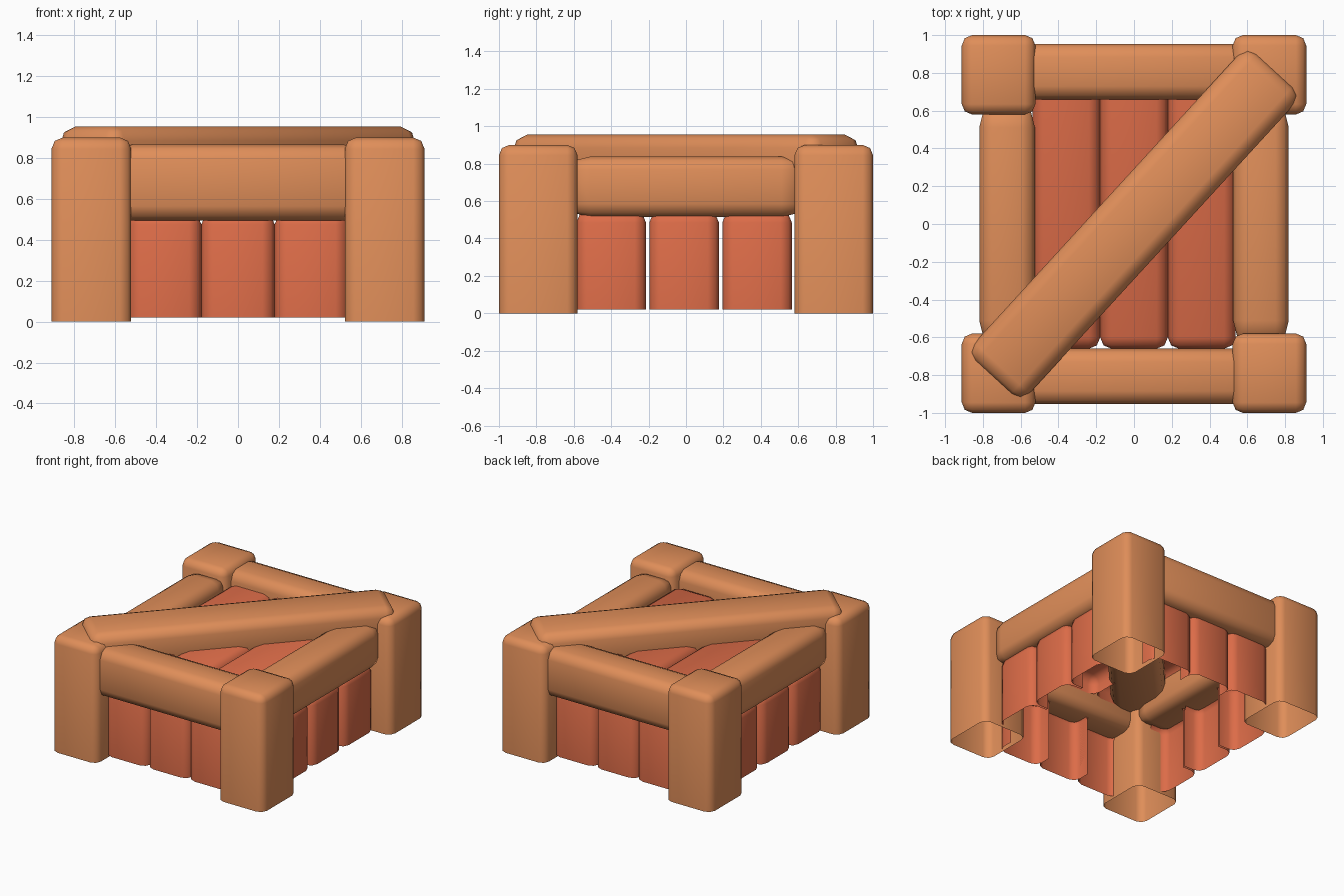
import bpy, bmesh, math
from mathutils import Matrix, Vector

if "Cube" in bpy.data.objects:
    bpy.data.objects.remove(bpy.data.objects["Cube"])


def material(name, color):
    m = bpy.data.materials.new(name)
    m.diffuse_color = (*color, 1)
    m.use_nodes = True
    m.node_tree.nodes["Principled BSDF"].inputs["Base Color"].default_value = m.diffuse_color
    return m


FRAME = material("frame_wood", (0.74, 0.27, 0.10))
BOARD = material("board_wood", (0.72, 0.15, 0.065))


def box(name, lo, hi, bevel, mat, open_dirs=(), angle=0.0, stretch=1.0):
    """Rounded box between two corners; the sides in open_dirs are left open.
    stretch lengthens the rounding along y."""
    lo, hi = Vector(lo), Vector(hi)
    size = hi - lo
    size.y /= stretch
    dirs = [Vector(d) for d in open_dirs]

    def is_open(f):
        return any(f.normal.dot(d) > 0.9 for d in dirs)

    bm = bmesh.new()
    bmesh.ops.create_cube(bm, size=1, matrix=Matrix.Diagonal((*size, 1)))
    bm.normal_update()
    edges = [e for e in bm.edges if not any(is_open(f) for f in e.link_faces)]
    bmesh.ops.bevel(bm, geom=edges, offset=bevel, segments=2, profile=0.5,
                    affect='EDGES', clamp_overlap=True)
    bm.normal_update()
    bmesh.ops.delete(bm, geom=[f for f in bm.faces if is_open(f)], context='FACES')
    bm.transform(Matrix.Rotation(angle, 4, 'Z') @ Matrix.Diagonal((1, stretch, 1, 1)))
    for f in bm.faces:
        f.smooth = True
    me = bpy.data.meshes.new(name)
    bm.to_mesh(me)
    bm.free()
    me.materials.append(mat)
    ob = bpy.data.objects.new(name, me)
    ob.location = (lo + hi) / 2
    bpy.context.collection.objects.link(ob)
    return ob


DOWN = (0, 0, -1)

for s, tag in ((-1, "front_left"), (1, "back_right")):
    # corner posts, open underneath
    for t in (-1, 1):
        x, y = 0.717 * s, 0.79 * t
        box(f"{tag}_post", (x - 0.195, y - 0.21, 0), (x + 0.195, y + 0.21, 0.9),
            0.055, FRAME, [DOWN])

    # long rails between the posts
    y = 0.807 * s
    box(f"{tag}_end_rail", (-0.59, y - 0.147, 0.495), (0.59, y + 0.147, 0.865),
        0.07, FRAME)
    x = 0.672 * s
    box(f"{tag}_side_rail", (x - 0.147, -0.63, 0.515), (x + 0.147, 0.63, 0.838),
        0.07, FRAME, stretch=1.7)

    # upright wall boards: channels open underneath and on the inside
    for i in (-1, 0, 1):
        x, y = 0.358 * i, 0.805 * s
        box(f"{tag}_end_board", (x - 0.179, y - 0.07, 0.02), (x + 0.179, y + 0.07, 0.535),
            0.06, BOARD, [DOWN, (0, -s, 0)])
        x, y = 0.71 * s, 0.39 * i - 0.01
        box(f"{tag}_side_board", (x - 0.07, y - 0.186, 0.02), (x + 0.07, y + 0.186, 0.545),
            0.06, BOARD, [DOWN, (-s, 0, 0)])

# lid boards: channels open underneath and at the end hidden by the back rail
for i in (-1, 0, 1):
    x = 0.358 * i
    box("lid_board", (x - 0.179, -0.66, 0.64), (x + 0.179, 0.68, 0.77),
        0.06, BOARD, [DOWN, (0, 1, 0)])

# diagonal brace across the lid
box("diagonal_brace", (-1.105, -0.198, 0.63), (1.105, 0.198, 0.955),
    0.07, FRAME, angle=math.radians(47.5))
----
### Task objective
Each line above that carries the string "between" has to be returned.

### Solution for this problem
    """Rounded box between two corners; the sides in open_dirs are left open.
    # long rails between the posts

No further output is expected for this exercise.